"There's something terribly weird about the standard fantasy setting, not least of which that 'Standard Fantasy Setting' can be uttered completely without irony. Look at us; we're a civilization so steeped in escapism that we've managed to find mundanity in something that doesn't exist and never will (no matter what your Otherkin friend might say). Why is it accepted fact that Elves fire bows and arrows and commune with trees? That was Tolkien's thing; without him, elves would just about be qualified to sell Rice Krispies. And he made Dwarves wear braided beards and wield battle-axes. Real dwarves don't do that, they get hired by Lucasfilm or take corporate office jobs because they're an equal-opportunity bonanza. Are we all but children, playing eternally on the same swingset while JRR is the grumpy dad watching from the park bench and trying not to get aroused?"
Fantasy Character Classes, if the work in question is a Roleplaying Game of some kind, though this is not a necessary element. If it's not a game it may still feature some of the character archetypes that inspired the modern classes.

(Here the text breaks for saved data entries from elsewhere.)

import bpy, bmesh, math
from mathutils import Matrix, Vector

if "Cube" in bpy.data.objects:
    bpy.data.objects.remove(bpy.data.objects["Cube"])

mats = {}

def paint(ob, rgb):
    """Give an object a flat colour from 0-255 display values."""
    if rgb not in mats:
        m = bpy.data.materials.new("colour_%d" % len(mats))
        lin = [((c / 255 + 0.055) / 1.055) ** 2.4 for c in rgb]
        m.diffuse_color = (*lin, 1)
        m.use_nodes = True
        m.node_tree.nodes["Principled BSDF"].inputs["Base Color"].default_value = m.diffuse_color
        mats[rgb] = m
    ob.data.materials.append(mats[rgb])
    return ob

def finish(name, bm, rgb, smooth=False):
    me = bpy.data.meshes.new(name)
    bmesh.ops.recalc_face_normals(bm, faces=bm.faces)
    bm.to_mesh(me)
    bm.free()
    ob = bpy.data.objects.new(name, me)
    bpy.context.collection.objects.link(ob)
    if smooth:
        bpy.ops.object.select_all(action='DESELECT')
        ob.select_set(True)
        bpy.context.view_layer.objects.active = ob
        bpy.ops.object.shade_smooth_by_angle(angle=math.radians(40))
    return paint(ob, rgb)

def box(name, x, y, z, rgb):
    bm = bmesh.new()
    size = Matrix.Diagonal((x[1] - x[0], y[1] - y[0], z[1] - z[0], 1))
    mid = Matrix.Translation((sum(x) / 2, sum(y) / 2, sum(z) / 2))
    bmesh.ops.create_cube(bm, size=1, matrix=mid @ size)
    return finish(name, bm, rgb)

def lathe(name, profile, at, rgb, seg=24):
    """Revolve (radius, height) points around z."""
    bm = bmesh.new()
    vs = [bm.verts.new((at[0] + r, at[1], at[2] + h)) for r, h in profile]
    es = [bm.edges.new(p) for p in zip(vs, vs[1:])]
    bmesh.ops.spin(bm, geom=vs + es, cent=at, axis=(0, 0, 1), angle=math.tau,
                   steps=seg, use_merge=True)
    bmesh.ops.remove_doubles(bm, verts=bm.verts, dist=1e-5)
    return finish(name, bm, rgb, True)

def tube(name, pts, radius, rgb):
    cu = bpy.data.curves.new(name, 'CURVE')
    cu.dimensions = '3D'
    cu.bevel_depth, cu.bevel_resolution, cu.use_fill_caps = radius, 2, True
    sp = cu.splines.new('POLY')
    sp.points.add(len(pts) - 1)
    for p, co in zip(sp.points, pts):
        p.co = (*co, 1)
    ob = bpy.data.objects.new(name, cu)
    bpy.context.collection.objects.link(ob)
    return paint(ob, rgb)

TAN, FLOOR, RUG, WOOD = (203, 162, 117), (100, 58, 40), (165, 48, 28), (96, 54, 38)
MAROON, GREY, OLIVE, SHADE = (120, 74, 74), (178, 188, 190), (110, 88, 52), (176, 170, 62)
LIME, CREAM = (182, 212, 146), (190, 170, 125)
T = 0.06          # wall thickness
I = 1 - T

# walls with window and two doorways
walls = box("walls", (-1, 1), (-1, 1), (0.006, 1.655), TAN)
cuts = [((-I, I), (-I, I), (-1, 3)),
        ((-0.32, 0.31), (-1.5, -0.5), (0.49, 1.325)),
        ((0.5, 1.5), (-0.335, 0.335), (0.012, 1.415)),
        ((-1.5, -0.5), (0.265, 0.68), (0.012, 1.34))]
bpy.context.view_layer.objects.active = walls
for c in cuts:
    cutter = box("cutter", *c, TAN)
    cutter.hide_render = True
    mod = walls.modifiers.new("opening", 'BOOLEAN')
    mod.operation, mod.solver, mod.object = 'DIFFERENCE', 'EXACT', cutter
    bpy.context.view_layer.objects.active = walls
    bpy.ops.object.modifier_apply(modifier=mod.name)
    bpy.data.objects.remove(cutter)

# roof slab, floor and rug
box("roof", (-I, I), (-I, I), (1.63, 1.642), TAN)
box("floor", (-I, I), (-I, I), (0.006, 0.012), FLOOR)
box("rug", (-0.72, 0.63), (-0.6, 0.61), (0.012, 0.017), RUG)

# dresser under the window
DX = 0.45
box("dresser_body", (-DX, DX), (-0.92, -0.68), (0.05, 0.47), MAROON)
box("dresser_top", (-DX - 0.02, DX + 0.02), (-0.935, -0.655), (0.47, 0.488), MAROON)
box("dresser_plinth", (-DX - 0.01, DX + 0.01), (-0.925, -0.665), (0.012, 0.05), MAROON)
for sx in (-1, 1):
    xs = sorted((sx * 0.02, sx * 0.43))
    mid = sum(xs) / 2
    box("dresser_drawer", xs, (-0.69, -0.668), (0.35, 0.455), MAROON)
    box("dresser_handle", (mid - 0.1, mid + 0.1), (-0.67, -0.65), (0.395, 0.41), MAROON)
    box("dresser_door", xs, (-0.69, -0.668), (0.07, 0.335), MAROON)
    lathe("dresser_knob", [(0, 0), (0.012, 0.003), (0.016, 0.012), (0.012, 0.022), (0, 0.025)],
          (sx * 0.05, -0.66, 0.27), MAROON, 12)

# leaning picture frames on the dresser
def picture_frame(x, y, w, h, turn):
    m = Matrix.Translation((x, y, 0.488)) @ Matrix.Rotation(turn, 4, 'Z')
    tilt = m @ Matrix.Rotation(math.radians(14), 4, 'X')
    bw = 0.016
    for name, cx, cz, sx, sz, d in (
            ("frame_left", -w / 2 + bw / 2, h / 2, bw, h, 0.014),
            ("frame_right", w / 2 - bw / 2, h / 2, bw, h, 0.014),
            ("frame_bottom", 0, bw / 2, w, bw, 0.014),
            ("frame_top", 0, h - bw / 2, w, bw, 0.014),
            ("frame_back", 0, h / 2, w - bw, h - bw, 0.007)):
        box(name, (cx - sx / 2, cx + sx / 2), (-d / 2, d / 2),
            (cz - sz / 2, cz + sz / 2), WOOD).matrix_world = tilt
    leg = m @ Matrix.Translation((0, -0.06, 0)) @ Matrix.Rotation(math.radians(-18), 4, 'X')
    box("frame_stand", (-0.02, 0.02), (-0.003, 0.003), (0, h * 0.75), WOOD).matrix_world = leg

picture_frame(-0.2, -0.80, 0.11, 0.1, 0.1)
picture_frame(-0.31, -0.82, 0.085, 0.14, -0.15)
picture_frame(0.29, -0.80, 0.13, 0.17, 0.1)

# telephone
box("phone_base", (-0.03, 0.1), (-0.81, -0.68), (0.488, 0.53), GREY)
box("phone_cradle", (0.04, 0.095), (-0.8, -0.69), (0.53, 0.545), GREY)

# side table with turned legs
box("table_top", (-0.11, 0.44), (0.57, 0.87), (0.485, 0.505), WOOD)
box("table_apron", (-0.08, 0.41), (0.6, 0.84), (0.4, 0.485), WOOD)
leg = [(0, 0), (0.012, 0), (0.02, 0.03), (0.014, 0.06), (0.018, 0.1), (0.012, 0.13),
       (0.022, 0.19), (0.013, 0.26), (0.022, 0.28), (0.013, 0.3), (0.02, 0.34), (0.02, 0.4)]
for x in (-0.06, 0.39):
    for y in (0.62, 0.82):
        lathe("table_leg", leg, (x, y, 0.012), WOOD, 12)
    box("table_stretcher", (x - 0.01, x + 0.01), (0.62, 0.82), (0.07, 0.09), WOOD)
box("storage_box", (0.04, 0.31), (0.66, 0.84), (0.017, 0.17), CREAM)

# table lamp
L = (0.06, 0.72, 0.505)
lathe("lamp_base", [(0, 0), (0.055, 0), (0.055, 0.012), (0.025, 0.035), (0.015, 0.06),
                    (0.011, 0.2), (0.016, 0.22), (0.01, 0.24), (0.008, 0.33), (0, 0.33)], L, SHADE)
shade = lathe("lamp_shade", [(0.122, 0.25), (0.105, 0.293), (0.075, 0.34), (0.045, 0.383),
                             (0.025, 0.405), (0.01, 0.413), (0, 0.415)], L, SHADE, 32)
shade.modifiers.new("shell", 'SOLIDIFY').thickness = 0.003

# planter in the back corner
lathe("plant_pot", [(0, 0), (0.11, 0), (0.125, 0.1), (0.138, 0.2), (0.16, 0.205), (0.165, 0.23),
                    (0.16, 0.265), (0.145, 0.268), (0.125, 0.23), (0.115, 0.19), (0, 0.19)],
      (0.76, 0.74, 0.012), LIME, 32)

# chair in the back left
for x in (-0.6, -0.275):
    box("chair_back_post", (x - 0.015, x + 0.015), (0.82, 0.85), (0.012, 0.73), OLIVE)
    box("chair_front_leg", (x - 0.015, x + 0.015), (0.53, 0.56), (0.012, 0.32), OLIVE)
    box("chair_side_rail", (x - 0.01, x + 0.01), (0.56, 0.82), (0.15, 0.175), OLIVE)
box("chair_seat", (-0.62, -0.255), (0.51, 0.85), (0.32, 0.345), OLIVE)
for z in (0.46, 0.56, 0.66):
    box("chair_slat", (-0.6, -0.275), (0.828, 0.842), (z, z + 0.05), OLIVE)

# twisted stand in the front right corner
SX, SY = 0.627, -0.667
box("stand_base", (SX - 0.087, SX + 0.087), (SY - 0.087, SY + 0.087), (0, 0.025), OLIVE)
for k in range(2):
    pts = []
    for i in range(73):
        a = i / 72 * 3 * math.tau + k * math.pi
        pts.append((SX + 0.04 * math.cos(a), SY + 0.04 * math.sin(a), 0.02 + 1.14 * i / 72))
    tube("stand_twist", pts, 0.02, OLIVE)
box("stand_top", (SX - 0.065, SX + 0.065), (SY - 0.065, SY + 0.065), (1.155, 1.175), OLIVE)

Magic: The Gathering is an interesting example. The original release of the game was an attempt to cram in as many possible familiar fantasy elements. After that, however, the game started to develop its own style, and the current creative team describes it as "Magepunk".
A few of the Magic: The Gathering settings, especially Rath, Mirrodin, and Ravnica. (Some are compliant, though.)
However, the earliest core sets had a setting best described as this. (That plane, Dominaria, gradually changed over time and is now amid an After the End phase following the conclusion of the Time Spiral block.)
Fables — The Homelands are a patchwork of technologies, cultures, and magics of all types, with literally every imaginable fantasy or mythical creature or race.
With Strings Attached is an almost 100% noncompliant fantasy setting, to the point where the only trope that really applies is Medieval Stasis, and that only in one of the two cultures on C'hou; the other is a thriving quasi-Victorian land with guns, factories, etc. Also, there are elves, but Word Of God says they're just a pointy-eared race of humans.
Gormenghast is set in a sprawling city castle complex yet the timeless, routine, indolent nature in which the castle is maintained means it could be in any time period from High Medieval to Victorian. There is no apparent magic or magical races, yet once you get beyond the Earldom of Gormenghast, the world is fairly modern (or steampunk), complete with sky scrapers.
The Empire Of The Petal Throne setting, used in both game and novels, is distinctly non-standard, with no elves, dwarves, trolls, or anything similar to European fantasy, by design.
Also Final Fantasy XIII; the setting is 100% sci-fi except for the magic using Jerkass Gods the characters are being controlled by. Their idea of "medieval times" is basically the 20th century, except everybody is some kind of Warrior Poet living in hippie communes.
Fable — The first game is largely compliant, although it lacks most of the usual Five Races; it has mundane humans and High Men, but that's it for the "civilized" types. The second and third games deviate further from the formula by progressing through a renaissance and all the way to an industrial revolution, introducing firearms, factories, etc.
Examples of settings that are almost compliant with the standard include:
The Death Gate Cycle started out as a post-apocalyptic flavor of this standard, but then the world endedagain. The current setting is in some ways very close to the standard and wildly divergent in others. See the article for details.
The setting of Heralds of Valdemar began as one of these in the original Tarma and Kethry stories, but has since come to play with the tropes quite uniquely. Psychic Powers are far more common than magic in Valdemar proper, intelligent nonhumans are most often Bond Creatures, and Medieval Stasis is strongly averted, with a dawning industrial and scientific revolution in The Mage Storms.
The Sword Of Truth series shares some of the elements, but mainly uses them as a vehicle for its Author Filibuster, particularly when the latter begins to take precedence over the fantasy elements.
Eberron is similar, in that it is the logical conclusion of a High Fantasy standard: magic is an industry and the setting's atmosphere is similar to Inter-World War Europe. All races diverge, slightly to significantly from standard, and industrial magic yields a Steampunk tone without actually using any significant steam or clockwork.
Exalted was created specifically to subvert this trope, focusing more on Bronze Age swords-and-sandals fantasy and Chinese mythology than on the Medieval European Tolkienque things. Nonetheless, some parts of it remain (partially because they're old enough or universal enough that they appear in those influences, too.)
Avatar The Last Airbender. While we've got The Empire and The Kingdom along with rebel fighters, Magic A Is Magic A and a variety of other fantasy world tropes, its subverted in several ways. Most prominently, instead of being in a European central world the Avatarverse in a fantasy counterpart to Asia (China and Japan, mostly) with Inuit culture thrown in. There are no dwarves, elves or other similar intelligent races on par with humans, and Medieval Stasis is completely subverted, with technology developing into full out Steampunk in the sequel series.